Carolyn Jung / September 2010

Food Arts presents the September 2010 Silver Spoon Award for sterling performance to Joyce Goldstein, who, over the course of four decades as a cooking teacher, cookbook author, chef, and restaurateur, awakened Americans to the glories of the Mediterranean's many cuisines. At a time when French food was the rage, Goldstein broke the sacred terrine mold by offering Spanish tapas and Moroccan tagines at her pioneering San Francisco restaurant Square One. The author of 25 cookbooks, Goldstein is now writing a 26th: a history of the California food revolution. This petite powerhouse, 75 with much younger wattage, also recently worked with an alma mater, Yale University, to revamp its campus salad bars with made-from-scratch fare.

Goldstein came to cooking while in graduate school at Yale, where she not only received a master's in fine arts but also threw impromptu dinners. Indeed, she jokes, hers was not the idealized childhood of learning to cook at her mother's knee. "Nobody in my family could cook," she says of growing up in Brooklyn. "It was all gray meat and gray vegetables. But both my parents worked, so I was lucky to eat out a lot. We went to Peter Luger's and French restaurants. I cleaned my plate in restaurants."

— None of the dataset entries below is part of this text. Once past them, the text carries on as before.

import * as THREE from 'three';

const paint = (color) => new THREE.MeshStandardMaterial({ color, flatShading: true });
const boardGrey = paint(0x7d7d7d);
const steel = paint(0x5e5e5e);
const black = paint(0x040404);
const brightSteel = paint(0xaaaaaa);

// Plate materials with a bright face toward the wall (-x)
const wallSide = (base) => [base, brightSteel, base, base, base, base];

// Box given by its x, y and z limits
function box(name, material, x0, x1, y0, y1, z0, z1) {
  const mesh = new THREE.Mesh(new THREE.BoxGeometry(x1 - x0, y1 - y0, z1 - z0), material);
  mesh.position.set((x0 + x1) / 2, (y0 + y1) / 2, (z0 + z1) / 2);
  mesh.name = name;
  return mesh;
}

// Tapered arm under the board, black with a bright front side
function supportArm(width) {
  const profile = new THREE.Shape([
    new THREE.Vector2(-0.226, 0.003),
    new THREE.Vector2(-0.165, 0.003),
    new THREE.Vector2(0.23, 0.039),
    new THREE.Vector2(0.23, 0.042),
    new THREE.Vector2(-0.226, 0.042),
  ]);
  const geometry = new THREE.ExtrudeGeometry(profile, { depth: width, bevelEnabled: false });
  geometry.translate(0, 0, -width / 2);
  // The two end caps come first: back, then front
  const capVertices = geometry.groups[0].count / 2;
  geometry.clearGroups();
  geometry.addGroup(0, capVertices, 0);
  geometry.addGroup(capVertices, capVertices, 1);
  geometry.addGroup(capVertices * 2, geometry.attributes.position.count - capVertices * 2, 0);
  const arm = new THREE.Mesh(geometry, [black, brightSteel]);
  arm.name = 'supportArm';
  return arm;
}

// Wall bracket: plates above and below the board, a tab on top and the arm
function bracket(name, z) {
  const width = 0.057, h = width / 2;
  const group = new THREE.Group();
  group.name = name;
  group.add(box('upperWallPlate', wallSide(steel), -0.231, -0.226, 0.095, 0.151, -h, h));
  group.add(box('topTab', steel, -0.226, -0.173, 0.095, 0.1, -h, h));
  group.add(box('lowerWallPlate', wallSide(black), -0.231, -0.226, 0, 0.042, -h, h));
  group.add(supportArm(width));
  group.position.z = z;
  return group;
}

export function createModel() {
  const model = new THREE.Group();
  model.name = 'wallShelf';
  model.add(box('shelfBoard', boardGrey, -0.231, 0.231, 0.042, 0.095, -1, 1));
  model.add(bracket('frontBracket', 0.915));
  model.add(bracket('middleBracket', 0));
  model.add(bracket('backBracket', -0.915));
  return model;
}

The 18 months she spent cooking and eating in Italy and around the Mediterranean with her then-husband truly changed her life. After returning to the United States at age 25, she and her husband, tired of New York City, drove to San Francisco and never looked back. Goldstein started teaching cooking classes at her house, which proved so popular that she opened the California Street Cooking School in San Francisco. In 1980, her son, Evan Goldstein, who had dropped out of school and needed a job, was hired as a busboy at friend Alice Water's Chez Panisse. It wasn't long before Goldstein, too, was working at that Berkeley landmark, first as a fill-in baker, then as manager of the upstairs cafe. She loved it, but every time she wanted to cook something that strayed from the Provençal style, Waters would chide her that she could cook that in her own restaurant instead.

So, Goldstein did just that, opening Square One in 1984 when she was 49. "People would call and ask what kind of food it was," she says of what was believed to be the first Pan-Mediterranean restaurant in the country. "We'd tell them it was ‘Mediterranean,' and there would be silence. I'd have to explain that it was Italian, Greek, Spanish, Moroccan, Turkish…" Square One was one of the first restaurants to have a sommelier who wasn't French. That sommelier was Evan, who was 24 then, and eventually went on to become a Master Sommelier.

Although it closed in 1996, Goldstein carries on with the Passover dinner she started there in 1989 at Perbacco, drawing Square One old-timers. "Our customers came along with us and learned a lot," Goldstein says. "They learned that food doesn't come out of thin air, but is connected to people and culture."